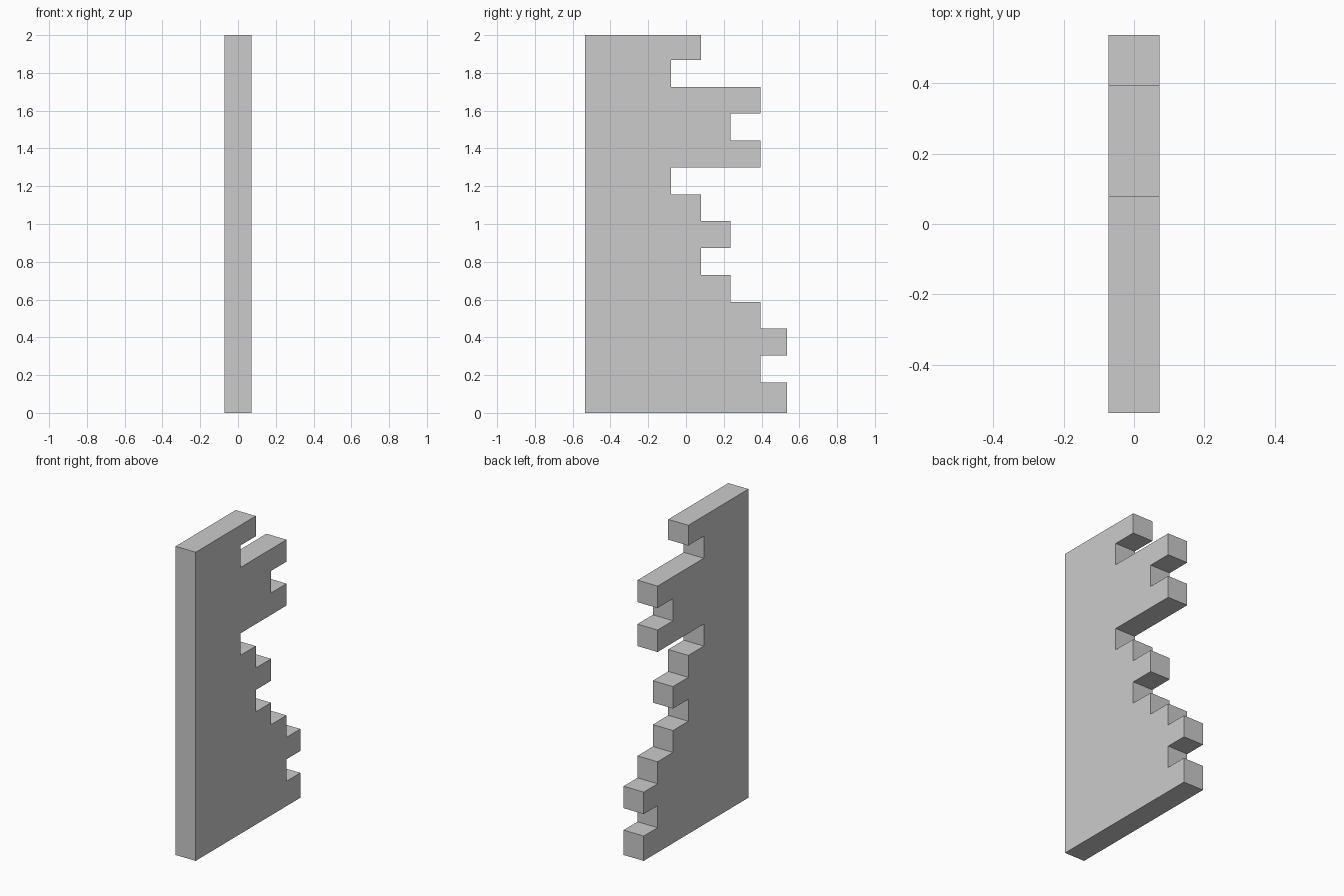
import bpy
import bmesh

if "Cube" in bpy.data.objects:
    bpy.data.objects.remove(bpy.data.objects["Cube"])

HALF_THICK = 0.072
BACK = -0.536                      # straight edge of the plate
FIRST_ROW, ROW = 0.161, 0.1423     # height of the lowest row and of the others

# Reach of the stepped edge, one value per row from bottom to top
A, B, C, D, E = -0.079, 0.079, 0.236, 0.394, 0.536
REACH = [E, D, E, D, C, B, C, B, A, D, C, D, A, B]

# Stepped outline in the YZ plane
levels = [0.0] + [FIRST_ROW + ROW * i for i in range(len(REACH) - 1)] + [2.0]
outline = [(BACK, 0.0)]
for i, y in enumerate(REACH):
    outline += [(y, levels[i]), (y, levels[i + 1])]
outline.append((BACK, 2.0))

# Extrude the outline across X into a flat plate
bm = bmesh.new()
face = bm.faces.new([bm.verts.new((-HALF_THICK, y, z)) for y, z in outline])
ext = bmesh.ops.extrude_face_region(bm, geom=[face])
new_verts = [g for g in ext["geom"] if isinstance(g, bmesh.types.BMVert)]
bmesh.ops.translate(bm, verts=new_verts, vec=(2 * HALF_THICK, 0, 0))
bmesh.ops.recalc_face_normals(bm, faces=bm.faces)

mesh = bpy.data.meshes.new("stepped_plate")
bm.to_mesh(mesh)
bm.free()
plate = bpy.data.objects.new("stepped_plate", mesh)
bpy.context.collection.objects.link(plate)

○ ○ ○ ○

● **Work order**
Verbatim copy without images: write the records above out in full.

● **Solution to this task**
import bpy
import bmesh

if "Cube" in bpy.data.objects:
    bpy.data.objects.remove(bpy.data.objects["Cube"])

HALF_THICK = 0.072
BACK = -0.536                      # straight edge of the plate
FIRST_ROW, ROW = 0.161, 0.1423     # height of the lowest row and of the others

# Reach of the stepped edge, one value per row from bottom to top
A, B, C, D, E = -0.079, 0.079, 0.236, 0.394, 0.536
REACH = [E, D, E, D, C, B, C, B, A, D, C, D, A, B]

# Stepped outline in the YZ plane
levels = [0.0] + [FIRST_ROW + ROW * i for i in range(len(REACH) - 1)] + [2.0]
outline = [(BACK, 0.0)]
for i, y in enumerate(REACH):
    outline += [(y, levels[i]), (y, levels[i + 1])]
outline.append((BACK, 2.0))

# Extrude the outline across X into a flat plate
bm = bmesh.new()
face = bm.faces.new([bm.verts.new((-HALF_THICK, y, z)) for y, z in outline])
ext = bmesh.ops.extrude_face_region(bm, geom=[face])
new_verts = [g for g in ext["geom"] if isinstance(g, bmesh.types.BMVert)]
bmesh.ops.translate(bm, verts=new_verts, vec=(2 * HALF_THICK, 0, 0))
bmesh.ops.recalc_face_normals(bm, faces=bm.faces)

mesh = bpy.data.meshes.new("stepped_plate")
bm.to_mesh(mesh)
bm.free()
plate = bpy.data.objects.new("stepped_plate", mesh)
bpy.context.collection.objects.link(plate)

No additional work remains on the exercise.